Dr. Kissinger just penned this article titled Forging a New Agenda with China about how, like-it-or-not, the US and China are locked in an economic relationship that neither country can afford to ignore. The article is worth a read because it neatly breaks down how our two economies have become so intertwined. But, I’d like to pullout some quotes that concern global power relationships and how forging collaborative economic institutions can have spillover effects into other realms like international security.
To make this effort [Sino-American partnership] work, American leaders must resist the siren call of a containment policy drawn from the Cold War playbook. China must guard against a policy aimed at reducing alleged American hegemonic designs and the temptation to create an Asian bloc to that end. America and China should not repeat the process that, a century ago, moved Britain and Germany from friendship to a confrontation that drained both societies in a global war. The ultimate victims of such an evolution would be global issues, such as energy, the environment, nuclear proliferation and climate change, which will require a common vision of the future.
[The US & China] must not slide into a 21st-century version of classic balance-of-power politics. It would be especially pernicious if opposing blocs were to form on each side of the Pacific. While the center of gravity of international affairs shifts to Asia, and America finds a new role distinct from hegemony yet compatible with leadership, we need a vision of a Pacific structure based on close cooperation between America and China but also broad enough to enable other countries bordering the Pacific to fulfill their aspirations.

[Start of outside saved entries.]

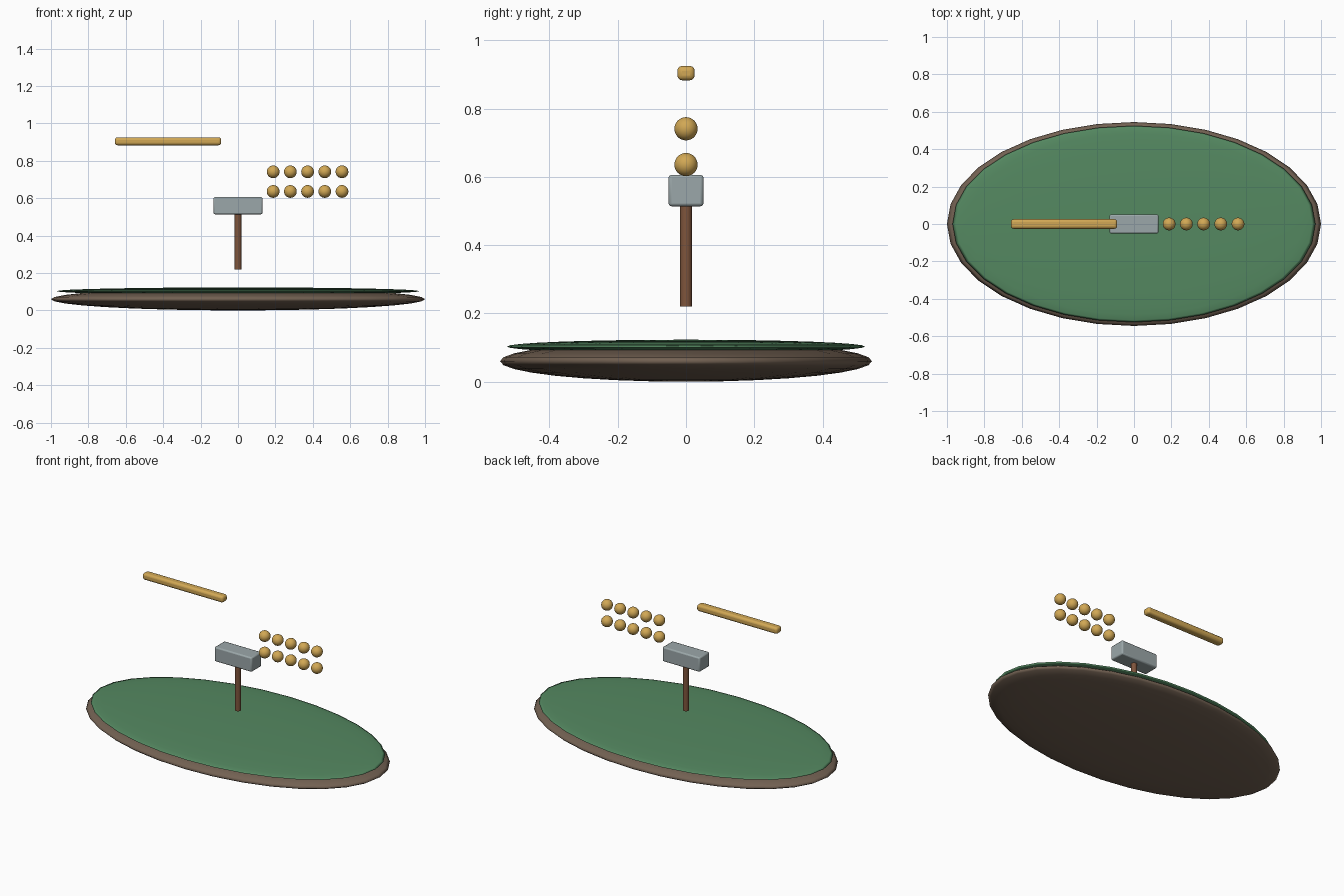
import bpy, math

if "Cube" in bpy.data.objects:
    bpy.data.objects.remove(bpy.data.objects["Cube"])


def material(name, rgb):
    m = bpy.data.materials.new(name)
    m.diffuse_color = (*rgb, 1)
    m.use_nodes = True
    m.node_tree.nodes["Principled BSDF"].inputs["Base Color"].default_value = m.diffuse_color
    return m


EARTH = material("earth", (0.17, 0.12, 0.085))
GRASS = material("grass", (0.09, 0.25, 0.12))
WOOD = material("wood", (0.21, 0.09, 0.045))
STEEL = material("steel", (0.33, 0.39, 0.40))
GOLD = material("gold", (0.64, 0.39, 0.09))


def finish(name, mat):
    ob = bpy.context.object
    ob.name = name
    ob.data.materials.append(mat)
    return ob


def ellipsoid(name, loc, radii, mat, segments=32, rings=16):
    bpy.ops.mesh.primitive_uv_sphere_add(segments=segments, ring_count=rings, radius=1, location=loc)
    ob = finish(name, mat)
    ob.scale = radii
    bpy.ops.object.transform_apply(location=False, rotation=False, scale=True)
    bpy.ops.object.shade_smooth()
    return ob


def bevelled_box(name, loc, size, bevel, segments, mat):
    bpy.ops.mesh.primitive_cube_add(size=1, location=loc)
    ob = finish(name, mat)
    ob.scale = size
    bpy.ops.object.transform_apply(location=False, rotation=False, scale=True)
    mod = ob.modifiers.new("bevel", "BEVEL")
    mod.width = bevel
    mod.segments = segments
    bpy.ops.object.shade_smooth_by_angle(angle=math.radians(35))
    return ob


# Oval ground: earth disc with a thinner grass disc on top
ellipsoid("earth_base", (0, 0, 0.06), (1.0, 0.545, 0.06), EARTH)
ellipsoid("grass_top", (0, 0, 0.103), (0.97, 0.525, 0.02), GRASS)

# Hammer: wooden handle floating above the ground, steel head
bpy.ops.mesh.primitive_cylinder_add(vertices=16, radius=0.018, depth=0.32, location=(0, 0, 0.38))
finish("hammer_handle", WOOD)
bpy.ops.object.shade_smooth_by_angle(angle=math.radians(35))
bevelled_box("hammer_head", (0, 0, 0.56), (0.262, 0.102, 0.092), 0.008, 2, STEEL)

# Floating gold bar
bevelled_box("gold_bar", (-0.374, 0, 0.904), (0.568, 0.051, 0.042), 0.014, 3, GOLD)

# Two rows of five gold beads
for row, z in enumerate((0.636, 0.741)):
    for i in range(5):
        ellipsoid(f"bead_{row + 1}_{i + 1}", (0.188 + 0.092 * i, 0, z), (0.034,) * 3, GOLD)
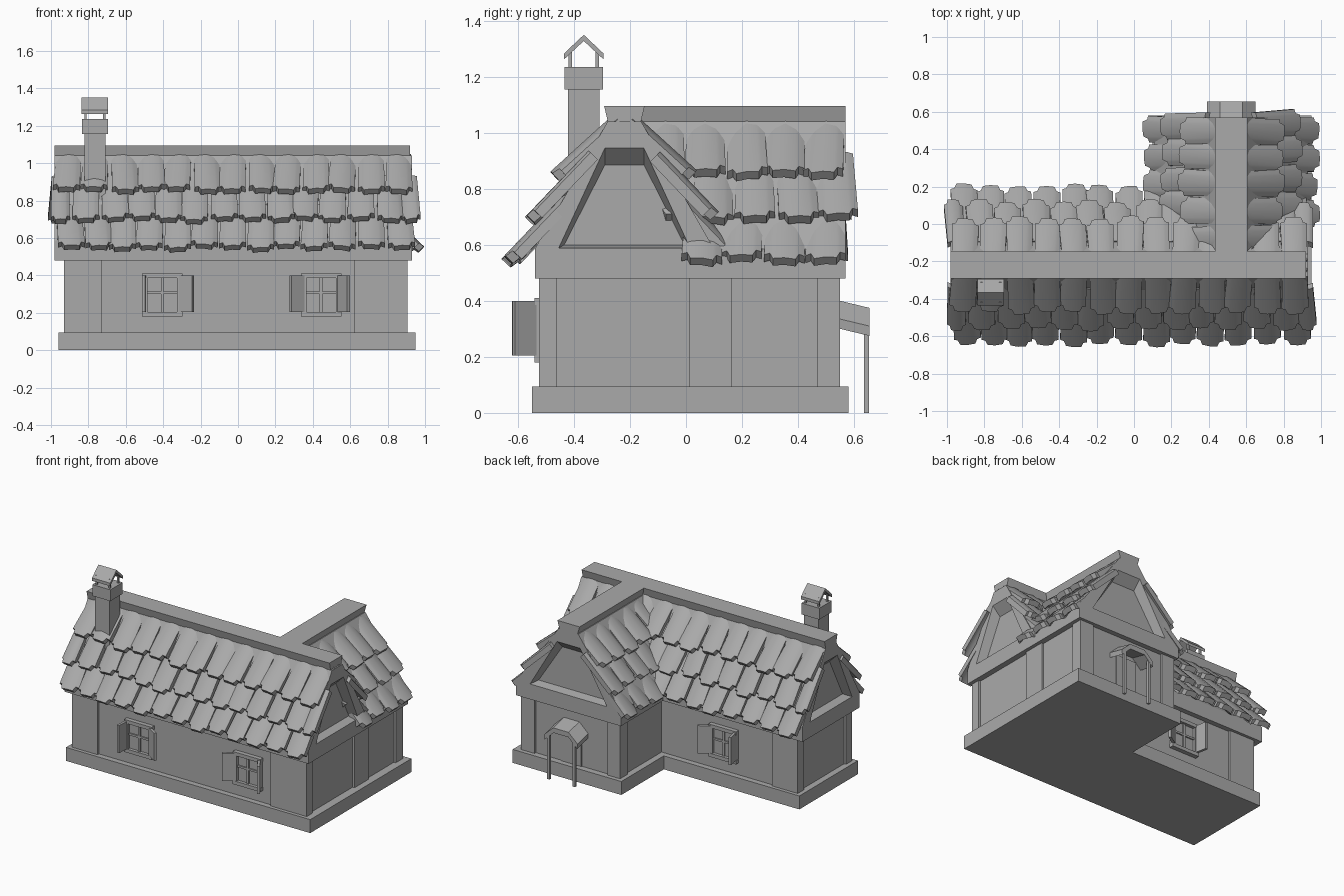
import bpy, bmesh, random
from mathutils import Vector, Matrix

random.seed(4)
cube = bpy.data.objects.get("Cube")
if cube:
    bpy.data.objects.remove(cube)

GREY = (0.4, 0.4, 0.4, 1)
mat = bpy.data.materials.new("plain_grey")
mat.use_nodes = True
mat.diffuse_color = GREY
mat.node_tree.nodes["Principled BSDF"].inputs["Base Color"].default_value = GREY

RIDGE_Y, WING_X = -0.22, 0.52
LEFT, RIGHT, BACK = -0.98, 0.93, 0.57


def make(name, solids, smooth=False):
    """One object from solids; each solid is a list of loops to be lofted."""
    bm = bmesh.new()
    for loops in solids:
        rings = [[bm.verts.new(p) for p in loop] for loop in loops]
        n = len(rings[0])
        for a, b in zip(rings, rings[1:]):
            for i in range(n):
                j = (i + 1) % n
                bm.faces.new((a[i], a[j], b[j], b[i]))
        for r in (rings[0], rings[-1]):
            for i in range(n // 2 - 1):
                bm.faces.new((r[i], r[i + 1], r[n - 2 - i], r[n - 1 - i]))
    bmesh.ops.recalc_face_normals(bm, faces=bm.faces)
    mesh = bpy.data.meshes.new(name)
    bm.to_mesh(mesh)
    bm.free()
    mesh.materials.append(mat)
    obj = bpy.data.objects.new(name, mesh)
    bpy.context.collection.objects.link(obj)
    if smooth:
        bpy.ops.object.select_all(action='DESELECT')
        obj.select_set(True)
        bpy.context.view_layer.objects.active = obj
        bpy.ops.object.shade_smooth_by_angle()
    return obj


def box(x0, x1, y0, y1, z0, z1):
    return [[(x0, y0, z), (x1, y0, z), (x1, y1, z), (x0, y1, z)] for z in (z0, z1)]


def slab(p, q, t, z0, z1):
    """Upright board from plan point p to q."""
    p, q = Vector(p), Vector(q)
    d = (q - p).normalized() * t / 2
    s = Vector((-d.y, d.x))
    return [[(v.x, v.y, z) for v in (p - s, q - s, q + s, p + s)] for z in (z0, z1)]


# Foundation, walls, corner pillars and eaves bands
make("foundation", [box(-0.96, 0.95, -0.55, 0.105, 0, 0.095)])
make("wing_foundation", [box(0.1, 0.95, 0.0, 0.58, 0, 0.095)])
make("walls", [box(-0.915, 0.89, -0.51, 0.065, 0.08, 0.5)])
make("wing_walls", [box(0.145, 0.89, 0, 0.535, 0.08, 0.5)])
make("corner_pillars", [box(x0, x1, y0, y1, 0.08, 0.5) for x0, x1, y0, y1 in (
    (-0.93, -0.73, -0.525, -0.46), (0.62, 0.905, -0.525, -0.46),
    (-0.93, -0.73, 0.01, 0.08), (0.8, 0.905, 0.01, 0.165),
    (0.13, 0.23, 0.47, 0.55), (0.8, 0.905, 0.47, 0.55))])
make("eaves_band", [box(LEFT, RIGHT, -0.54, 0.1, 0.48, 0.586)])
make("wing_eaves_band", [box(0.11, RIGHT, 0.05, BACK, 0.48, 0.585)])


# Roof bodies with recessed gables
def trapezoid(low, high, z0, z1):
    return [(-low, z0), (-high, z1), (high, z1), (low, z0)]


OUTER = trapezoid(0.32, 0.06, 0.585, 1.04)
RIM = trapezoid(0.235, 0.07, 0.588, 0.945)
PANEL = trapezoid(0.215, 0.07, 0.6, 0.885)
ends = [(LEFT + 0.06, PANEL), (LEFT, RIM), (LEFT, OUTER),
        (RIGHT, OUTER), (RIGHT, RIM), (RIGHT - 0.06, PANEL)]
make("main_roof", [[[(x, RIDGE_Y + d, z) for d, z in prof] for x, prof in ends]])

K = 1.28
start = [(WING_X + d * K, -0.2 if z > 0.8 else 0.02, z) for d, z in OUTER]
make("wing_roof", [[start] + [[(WING_X + d * K, y, z) for d, z in prof] for y, prof in (
    (BACK, OUTER), (BACK, RIM), (BACK - 0.06, PANEL))]])

# Ridge beams, wider at the top
beam = trapezoid(0.05, 0.072, 1.0, 1.095)
make("main_ridge", [[[(x, RIDGE_Y + d, z) for d, z in beam] for x in (LEFT, 0.92)]])
make("wing_ridge", [[[(WING_X + d * 1.2, y, z) for d, z in beam] for y in (RIDGE_Y, BACK)]])

# Roof tiles: arched, with a tongue at the lower end
ROWS = [((0.04, 1.065), (0.255, 0.87)), ((0.13, 0.935), (0.345, 0.71)),
        ((0.22, 0.78), (0.43, 0.56))]
COLUMNS = (-0.5, -0.36, -0.28, 0, 0.28, 0.36, 0.5)


def tile(base, out, row, width, spread):
    (d0, z0), (d1, z1) = row
    up = Vector((0, 0, 1))
    a = base + out * d0 * spread + up * z0
    b = base + out * d1 * spread + up * z1
    length = (b - a).length + random.uniform(-0.012, 0.014)
    down = (b - a).normalized()
    normal = (out * -down.z + up * down.dot(out)).normalized()
    turn = Matrix.Rotation(random.uniform(-0.06, 0.06), 3, normal)
    down = turn @ down
    side = down.cross(normal)
    tilt = random.uniform(-0.008, 0.008)

    def point(f, end, drop):
        tongue = 0 if abs(f) < 0.3 else 0.03
        s = (length - tongue) * end
        lift = 0.018 * (1 - 4 * f * f) - 0.018 - drop + tilt * 2 * f
        return a + side * f * width * (0.9 + 0.08 * end) + down * s + normal * lift

    return [[point(f, e, 0) for f in COLUMNS] + [point(f, e, 0.036) for f in reversed(COLUMNS)]
            for e in (0, 1)]


W = 0.147
for name, out in (("front_tiles", -1), ("rear_tiles", 1)):
    tiles = []
    for r, row in enumerate(ROWS):
        for i in range(13):
            x = -0.905 + W * i + (0.02 if r == 1 else 0)
            x += -W / 2 if r == 1 else 0
            width = W
            if r == 1 and i == 0:
                x, width = -0.95, W * 0.7
            buried = out > 0 and abs(x - WING_X) < row[0][0] - 0.03
            if not buried:
                tiles.append(tile(Vector((x, RIDGE_Y, 0)), Vector((0, out, 0)), row, width, 1))
        if r == 1:
            tiles.append(tile(Vector((0.91, RIDGE_Y, 0)), Vector((0, out, 0)), row, W * 0.7, 1))
    make(name, tiles, smooth=True)

for name, out in (("wing_left_tiles", 1), ("wing_right_tiles", -1)):
    tiles = []
    for r, row in enumerate(ROWS):
        for i in range(5):
            y = 0.5 - 0.144 * i + (0.03 if r == 1 else 0)
            if y > RIDGE_Y + row[0][0] + 0.02:
                tiles.append(tile(Vector((WING_X, y, 0)), Vector((out, 0, 0)), row, W, 1.09))
    make(name, tiles, smooth=True)

# Chimney with a small gabled hood on four legs
CX, CY = -0.765, -0.365
make("chimney_shaft", [box(CX - 0.056, CX + 0.056, CY - 0.057, CY + 0.057, 0.8, 1.17)])
make("chimney_cap", [box(CX - 0.07, CX + 0.07, CY - 0.069, CY + 0.069, 1.155, 1.235)])
make("chimney_legs", [box(CX + x - 0.006, CX + x + 0.006, CY + y - 0.006, CY + y + 0.006, 1.23, 1.3)
                      for x in (-0.05, 0.05) for y in (-0.048, 0.048)])
hood = [(-0.071, 1.283), (0, 1.35), (0.071, 1.283), (0.071, 1.262), (0, 1.328), (-0.071, 1.262)]
make("chimney_hood", [[[(x, CY + d, z) for d, z in hood] for x in (CX - 0.071, CX + 0.071)]])


# Windows with cross bars and open shutters
def window(name, cx, wall, out, tips):
    def piece(x0, x1, z0, z1, deep):
        ys = sorted((wall - 0.03 * out, wall + deep * out))
        return box(cx + x0, cx + x1, ys[0], ys[1], z0, z1)

    make(name + "_frame", [
        piece(-0.105, -0.08, 0.2, 0.39, 0.022), piece(0.08, 0.105, 0.2, 0.39, 0.022),
        piece(-0.108, 0.108, 0.385, 0.41, 0.026), piece(-0.108, 0.108, 0.18, 0.205, 0.026),
        piece(-0.008, 0.008, 0.2, 0.39, 0.012), piece(-0.085, 0.085, 0.3, 0.314, 0.012)])
    make(name + "_glass", [piece(-0.085, 0.085, 0.2, 0.39, 0.003)])
    y = wall + 0.02 * out
    make(name + "_shutters", [
        slab((cx + s * 0.095, y), (cx + s * 0.095 + dx, y + dy * out), 0.018, 0.205, 0.4)
        for s, (dx, dy) in zip((-1, 1), tips)])


FRONT_WALL, REAR_WALL = -0.515, 0.07
window("front_left_window", 0.445, FRONT_WALL, -1, ((-0.07, 0.045), (0.05, 0.08)))
window("front_right_window", -0.405, FRONT_WALL, -1, ((-0.005, 0.085), (0.07, 0.045)))
window("rear_window", -0.35, REAR_WALL, 1, ((-0.015, 0.08), (0.07, 0.045)))

# Porch over the rear door
arch = [(-0.13, 0.31), (-0.06, 0.375), (0.06, 0.375), (0.13, 0.31)]
arch += [(d * 0.97, z - 0.035) for d, z in reversed(arch)]
make("porch_roof", [[[(WING_X + d, y, z + rise) for d, z in arch]
                     for y, rise in ((0.53, 0.03), (0.655, 0))]])
make("porch_posts", [box(WING_X + x - 0.009, WING_X + x + 0.009, 0.635, 0.653, 0, 0.32)
                     for x in (-0.1, 0.1)])
make("rear_door", [box(WING_X - 0.08, WING_X + 0.08, 0.534, 0.542, 0.09, 0.34)])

Emphasis added by me because I found this line peculiar coming from the 20th-century’s foremost proponent of realpolitik.